When I started that one, I didn’t have writing buddies, or Critique Partners, to be more respectful of them. Now I do. Mostly we sit around in a chat room talking nonsense, but we’re all eager to brainstorm when one of us needs a sounding board. A few in the group are sticklers about logic and this is my big weakness. I’m all about story, as in, the tale parts, but solidifying a novel’s logical underpinnings…not my strong suit. At all. But the stories I’m writing fuse disparate mythologies and beliefs, so it’s imperative I have logical reasons behind the character’s actions.

The basic storyline has already been established by the previous book, so this time, once I’d written a few chapters to get to know my characters, I decided to pre-write a query letter, to see if I could “sell” the story. Everything went swimmingly until I got to the stakes. What was at stake for my main character? Um…well…she could…she might…CRUD. It seemed like her choices were all easy and wins for her. BLARG!! That does not a novel make.

So I went begging to my peeps, and after one brainstorming session, I thought I had it nailed. I moved on from the query and wrote a synopsis. I was thrilled with the outcome. I posted it in the chat room for the others to look at and one of the most logic-minded of our group started pecking holes in it until it was a ragged mess.

In my previous life, the one where I’d never completed a novel, I would have quit in frustration. But now that I’ve done it once, not well, but done it nonetheless, I wanted to buckle down. I know how much easier it will be to write this thing if I don’t have to go back and rebuild the logical scaffolding. I need a sturdy skeleton.

I went back to work, bouncing ideas and what-ifs, hammering, re-jiggering, and when I came up with something that felt right, I let the others have at it. And…lo! They couldn’t find holes. Yes, there are choices to be made—I can go wood or iron, bolts or welds—but those are just options. The story makes sense, stands up. There are reasons. Sound ones, ones that will survive the length of the novel and not shift under the weight of the story as happened in my first book.

I have scaffolding. Solid scaffolding.

For a storyteller this has been hard for me to grasp. Doesn’t the skeleton just come along for the ride? You can’t see it, after all. Isn’t it just…there in any entertaining story? The answer is a resounding NO. It must be built, and carefully, ahead of time if a writer wants to avoid endless draft hell.

So now I’m off and running. Moving forward having learned something about myself and my process, having recognized my Achilles heel. Having been challenged and come out, grinning, on the other side.

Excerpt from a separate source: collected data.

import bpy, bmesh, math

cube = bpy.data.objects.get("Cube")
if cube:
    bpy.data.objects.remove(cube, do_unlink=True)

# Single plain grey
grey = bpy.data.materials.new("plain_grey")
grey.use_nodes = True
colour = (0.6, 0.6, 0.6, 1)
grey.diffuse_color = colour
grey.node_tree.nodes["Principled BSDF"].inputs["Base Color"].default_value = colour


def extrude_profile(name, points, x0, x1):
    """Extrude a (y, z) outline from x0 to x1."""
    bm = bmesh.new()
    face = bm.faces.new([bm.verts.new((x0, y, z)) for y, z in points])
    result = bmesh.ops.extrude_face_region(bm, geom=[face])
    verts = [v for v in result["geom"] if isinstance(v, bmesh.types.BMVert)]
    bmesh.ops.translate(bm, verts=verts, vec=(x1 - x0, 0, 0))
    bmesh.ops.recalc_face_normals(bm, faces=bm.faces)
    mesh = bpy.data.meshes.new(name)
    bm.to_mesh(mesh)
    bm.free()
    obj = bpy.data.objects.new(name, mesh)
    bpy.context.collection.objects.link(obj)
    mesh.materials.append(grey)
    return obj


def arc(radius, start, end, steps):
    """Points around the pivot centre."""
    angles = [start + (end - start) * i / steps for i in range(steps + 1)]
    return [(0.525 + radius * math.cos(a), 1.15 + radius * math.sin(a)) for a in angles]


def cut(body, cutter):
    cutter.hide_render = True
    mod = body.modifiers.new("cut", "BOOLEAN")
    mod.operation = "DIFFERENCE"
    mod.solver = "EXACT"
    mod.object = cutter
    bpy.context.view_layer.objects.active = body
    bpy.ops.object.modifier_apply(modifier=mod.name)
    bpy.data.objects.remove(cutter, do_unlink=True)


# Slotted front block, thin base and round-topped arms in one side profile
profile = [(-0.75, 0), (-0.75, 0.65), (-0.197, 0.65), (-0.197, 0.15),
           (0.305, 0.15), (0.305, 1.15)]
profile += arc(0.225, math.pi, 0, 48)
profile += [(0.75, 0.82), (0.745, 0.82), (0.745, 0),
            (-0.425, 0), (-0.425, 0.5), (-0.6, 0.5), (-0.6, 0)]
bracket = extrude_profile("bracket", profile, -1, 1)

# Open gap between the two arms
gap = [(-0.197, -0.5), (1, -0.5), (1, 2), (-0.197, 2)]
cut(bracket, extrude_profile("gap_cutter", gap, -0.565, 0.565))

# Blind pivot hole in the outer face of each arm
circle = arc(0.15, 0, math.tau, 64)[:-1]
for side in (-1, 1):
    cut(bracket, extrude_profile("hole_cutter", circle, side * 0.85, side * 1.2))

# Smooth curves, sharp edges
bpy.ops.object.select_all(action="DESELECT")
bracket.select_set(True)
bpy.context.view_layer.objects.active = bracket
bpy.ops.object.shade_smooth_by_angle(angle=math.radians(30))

For my money, there’s not a better feeling to ride into a new project.